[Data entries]
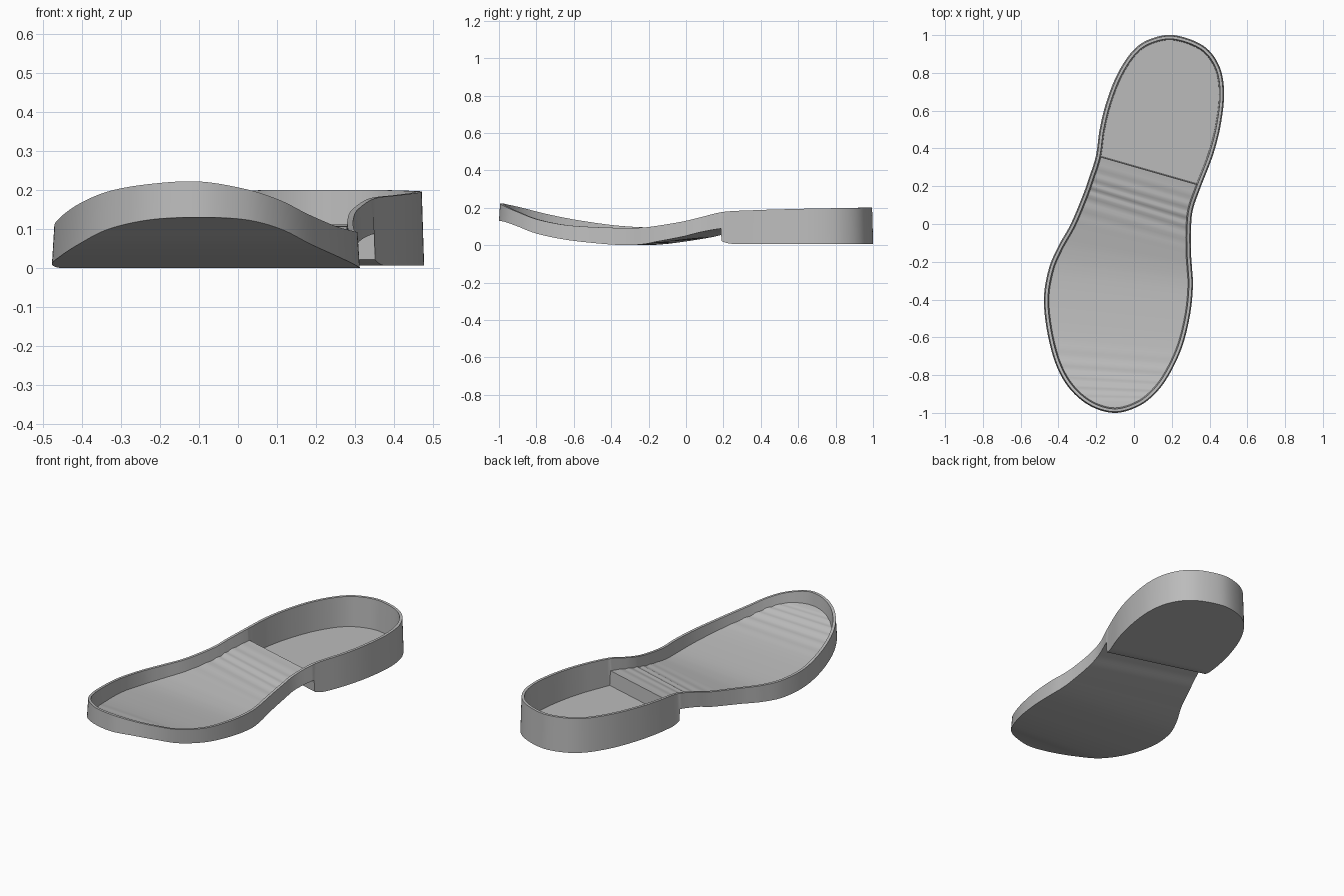
import bpy, bmesh, math
from mathutils import Vector

cube = bpy.data.objects.get("Cube")
if cube:
    bpy.data.objects.remove(cube, do_unlink=True)

# Slanted stations, toe to heel:
# left x, y, right x, y, underside z, left rim z, right rim z
STATIONS = [
    (-.1, -1, -.1, -1, .13, .222, .222),
    (-.225, -.967, .02, -.967, .124, .216, .203),
    (-.332, -.882, .11, -.9, .1, .198, .175),
    (-.407, -.76, .185, -.8, .062, .168, .138),
    (-.456, -.59, .255, -.65, .03, .135, .108),
    (-.477, -.4, .297, -.48, .01, .108, .096),
    (-.452, -.24, .312, -.33, 0, .096, .092),
    (-.402, -.12, .307, -.23, .005, .096, .094),
    (-.335, 0, .302, -.15, .02, .106, .104),
    (-.272, .15, .302, -.02, .045, .128, .126),
    (-.24, .24, .313, .08, .07, .152, .15),
    (-.202, .36, .355, .2, .09, .178, .178),
    (-.182, .5, .42, .37, .1, .187, .187),
    (-.148, .64, .46, .53, .1, .192, .192),
    (-.09, .79, .477, .7, .1, .196, .196),
    (-.01, .913, .45, .84, .1, .198, .198),
    (.08, .977, .365, .945, .1, .2, .2),
    (.21, 1, .21, 1, .1, .2, .2),
]
STEPS = 10                      # sections per station
BREAST, INNER_STEP = 10.9, 11   # outer and inner start of the heel
HEEL_BOTTOM, HEEL_FLOOR = .006, .03
THICKNESS = .022                # of the forefoot


def swap_sides(s):
    return (s[2], s[3], s[0], s[1], s[4], s[6], s[5])


# Carry the curve round both tips so that the outline stays smooth
PATH = [swap_sides(STATIONS[1]), *STATIONS, swap_sides(STATIONS[-2])]


def station(t):
    """Smooth interpolation through the stations."""
    i = min(int(t), len(STATIONS) - 2)
    f = t - i
    return [q + f / 2 * (r - p + f * (2 * p - 5 * q + 4 * r - s + f * (3 * (q - r) + s - p)))
            for p, q, r, s in zip(*PATH[i:i + 4])]


def ripple(t):
    """Shallow flex grooves across the arch and the toe."""
    for start, end in ((8, 11), (1, 4)):
        if start < t < end:
            fade = math.sin(math.pi * (t - start) / (end - start))
            return .003 * fade * math.sin(math.tau * 2 * t)
    return 0


# Sections from toe to heel, with extra ones for the steep heel steps
samples = [k / STEPS for k in range((len(STATIONS) - 1) * STEPS + 1)]
samples = sorted(samples + [BREAST + .03, INNER_STEP + .03])
left, right, left_levels, right_levels = [], [], [], []
for t in samples:
    lx, ly, rx, ry, arch, left_rim, right_rim = station(t)
    left.append(Vector((lx, ly)))
    right.append(Vector((rx, ry)))
    bottom = max(0, arch)
    floor = bottom + THICKNESS + ripple(t)
    if t > BREAST:
        # Rounded front edge under the heel
        bottom = HEEL_BOTTOM + .018 * max(0, 1 - 2 * (t - BREAST)) ** 2
    if t > INNER_STEP:
        floor = HEEL_FLOOR
    left_levels.append((bottom, floor, left_rim))
    right_levels.append((bottom, floor, right_rim))

# Closed outline with outward normals
n = len(left)
outline = right + left[::-1]
levels = right_levels + left_levels[::-1]
count = len(outline)
normals = []
for i in range(count):
    tangent = (outline[(i + 1) % count] - outline[i - 1]).normalized()
    normals.append(Vector((tangent.y, -tangent.x)))

bm = bmesh.new()


def ring(inset, height):
    verts = []
    for p, normal, level in zip(outline, normals, levels):
        q = p - normal * inset
        verts.append(bm.verts.new((q.x, q.y, height(*level))))
    return verts


# Leaning side wall, flat rim and inner wall
rings = [
    ring(0, lambda bottom, floor, rim: bottom),
    ring(.006, lambda bottom, floor, rim: rim),
    ring(.021, lambda bottom, floor, rim: rim),
    ring(.027, lambda bottom, floor, rim: floor),
]
for lower, upper in zip(rings, rings[1:]):
    for i in range(count):
        j = (i + 1) % count
        bm.faces.new((lower[i], lower[j], upper[j], upper[i]))

# Underside and inner floor, spanned from side to side
for loop in (rings[0], rings[-1]):
    for i in range(n - 1):
        bm.faces.new((loop[i], loop[i + 1], loop[count - 2 - i], loop[count - 1 - i]))

bmesh.ops.remove_doubles(bm, verts=bm.verts, dist=.0005)
bmesh.ops.recalc_face_normals(bm, faces=bm.faces)
mesh = bpy.data.meshes.new("shoe_sole")
bm.to_mesh(mesh)
bm.free()
sole = bpy.data.objects.new("shoe_sole", mesh)
bpy.context.collection.objects.link(sole)

# Plain grey rubber
grey = bpy.data.materials.new("grey_rubber")
grey.use_nodes = True
colour = (.5, .5, .5, 1)
grey.diffuse_color = colour
grey.node_tree.nodes["Principled BSDF"].inputs["Base Color"].default_value = colour
mesh.materials.append(grey)

bpy.context.view_layer.objects.active = sole
sole.select_set(True)
bpy.ops.object.shade_smooth_by_angle(angle=math.radians(35))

- [Your task] Would you please copy every line in the data that contains the word "append"?

- [Your response]
    left.append(Vector((lx, ly)))
    right.append(Vector((rx, ry)))
    left_levels.append((bottom, floor, left_rim))
    right_levels.append((bottom, floor, right_rim))
    normals.append(Vector((tangent.y, -tangent.x)))
        verts.append(bm.verts.new((q.x, q.y, height(*level))))
mesh.materials.append(grey)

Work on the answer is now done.